'It is not rocket science about what to do'
By Eric Tegethoff, Oregon News Service
PORTLAND, Ore. (KTVZ) -- As Thanksgiving approaches, more Oregonians are struggling with hunger because of the economic downturn from the COVID-19 pandemic.
About one in 11 Oregon households isn't getting enough food to eat, according to new data from the U.S. Census Bureau.
Janet Bauer, policy analyst with the Oregon Center for Public Policy, said one of the first places families cut back to make ends meet is their food consumption.
"That level of reported hunger is higher than at any point during or after the Great Recession," said Bauer. "So this really was a surprise to us, and disturbing information to see."
Households with children are experiencing the brunt of the crisis. Nearly half of families in the Census survey said they are "not very confident" that they'll be able to afford enough food in the next four weeks.
The downturn also is hitting communities of color hard. Nearly one-third (32%) of Black households surveyed said they sometimes or often didn't have enough food to eat over the past week, as well as 15% of Latino households.
Bauer said that's compared to 7% of white households.
"Like in almost every other way, this pandemic is hitting Black and Latino households harder than other households," she said.
Bauer said there are a number of ways Congress can help. They include increasing food and rental assistance, reinstating enhanced unemployment insurance benefits, and offering emergency grants for low-wage households.
"It is not rocket science about what to do," Bauer said. "It just needs to happen, and happen quickly."

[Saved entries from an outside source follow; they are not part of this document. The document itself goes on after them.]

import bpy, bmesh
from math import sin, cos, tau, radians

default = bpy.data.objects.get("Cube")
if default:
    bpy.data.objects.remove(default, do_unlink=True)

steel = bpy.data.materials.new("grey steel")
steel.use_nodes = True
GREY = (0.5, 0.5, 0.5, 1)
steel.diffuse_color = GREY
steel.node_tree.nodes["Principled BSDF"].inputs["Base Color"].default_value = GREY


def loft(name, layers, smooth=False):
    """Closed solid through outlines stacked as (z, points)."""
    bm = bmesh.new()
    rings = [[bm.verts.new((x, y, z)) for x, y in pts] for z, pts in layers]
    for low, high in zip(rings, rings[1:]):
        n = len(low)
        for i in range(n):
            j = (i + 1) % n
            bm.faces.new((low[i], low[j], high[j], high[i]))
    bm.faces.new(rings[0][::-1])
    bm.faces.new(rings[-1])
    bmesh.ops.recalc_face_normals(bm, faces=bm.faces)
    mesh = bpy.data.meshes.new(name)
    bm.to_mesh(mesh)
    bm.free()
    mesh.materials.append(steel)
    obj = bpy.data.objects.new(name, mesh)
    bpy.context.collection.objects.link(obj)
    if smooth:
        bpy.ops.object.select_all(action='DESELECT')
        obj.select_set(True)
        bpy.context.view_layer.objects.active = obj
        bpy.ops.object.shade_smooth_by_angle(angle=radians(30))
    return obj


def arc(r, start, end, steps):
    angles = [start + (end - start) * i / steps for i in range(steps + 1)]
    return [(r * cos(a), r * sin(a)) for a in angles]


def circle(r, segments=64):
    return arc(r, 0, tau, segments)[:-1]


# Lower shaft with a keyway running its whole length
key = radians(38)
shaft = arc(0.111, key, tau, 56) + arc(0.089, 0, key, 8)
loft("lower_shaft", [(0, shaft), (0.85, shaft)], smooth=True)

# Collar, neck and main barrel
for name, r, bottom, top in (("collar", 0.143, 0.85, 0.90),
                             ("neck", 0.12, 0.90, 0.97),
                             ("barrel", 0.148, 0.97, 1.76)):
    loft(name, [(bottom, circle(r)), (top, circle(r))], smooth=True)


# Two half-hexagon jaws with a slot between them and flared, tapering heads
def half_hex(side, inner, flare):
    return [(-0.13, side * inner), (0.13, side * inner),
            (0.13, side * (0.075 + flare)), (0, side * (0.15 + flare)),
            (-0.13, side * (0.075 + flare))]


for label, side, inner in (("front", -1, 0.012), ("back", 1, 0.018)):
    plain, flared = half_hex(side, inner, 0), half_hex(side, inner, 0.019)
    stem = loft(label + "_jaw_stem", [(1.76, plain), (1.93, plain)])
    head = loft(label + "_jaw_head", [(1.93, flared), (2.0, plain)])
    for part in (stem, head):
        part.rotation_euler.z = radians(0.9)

She added that Oregon state lawmakers should also take action by further supplementing food assistance, extending the eviction moratorium, and providing additional rent and utility assistance.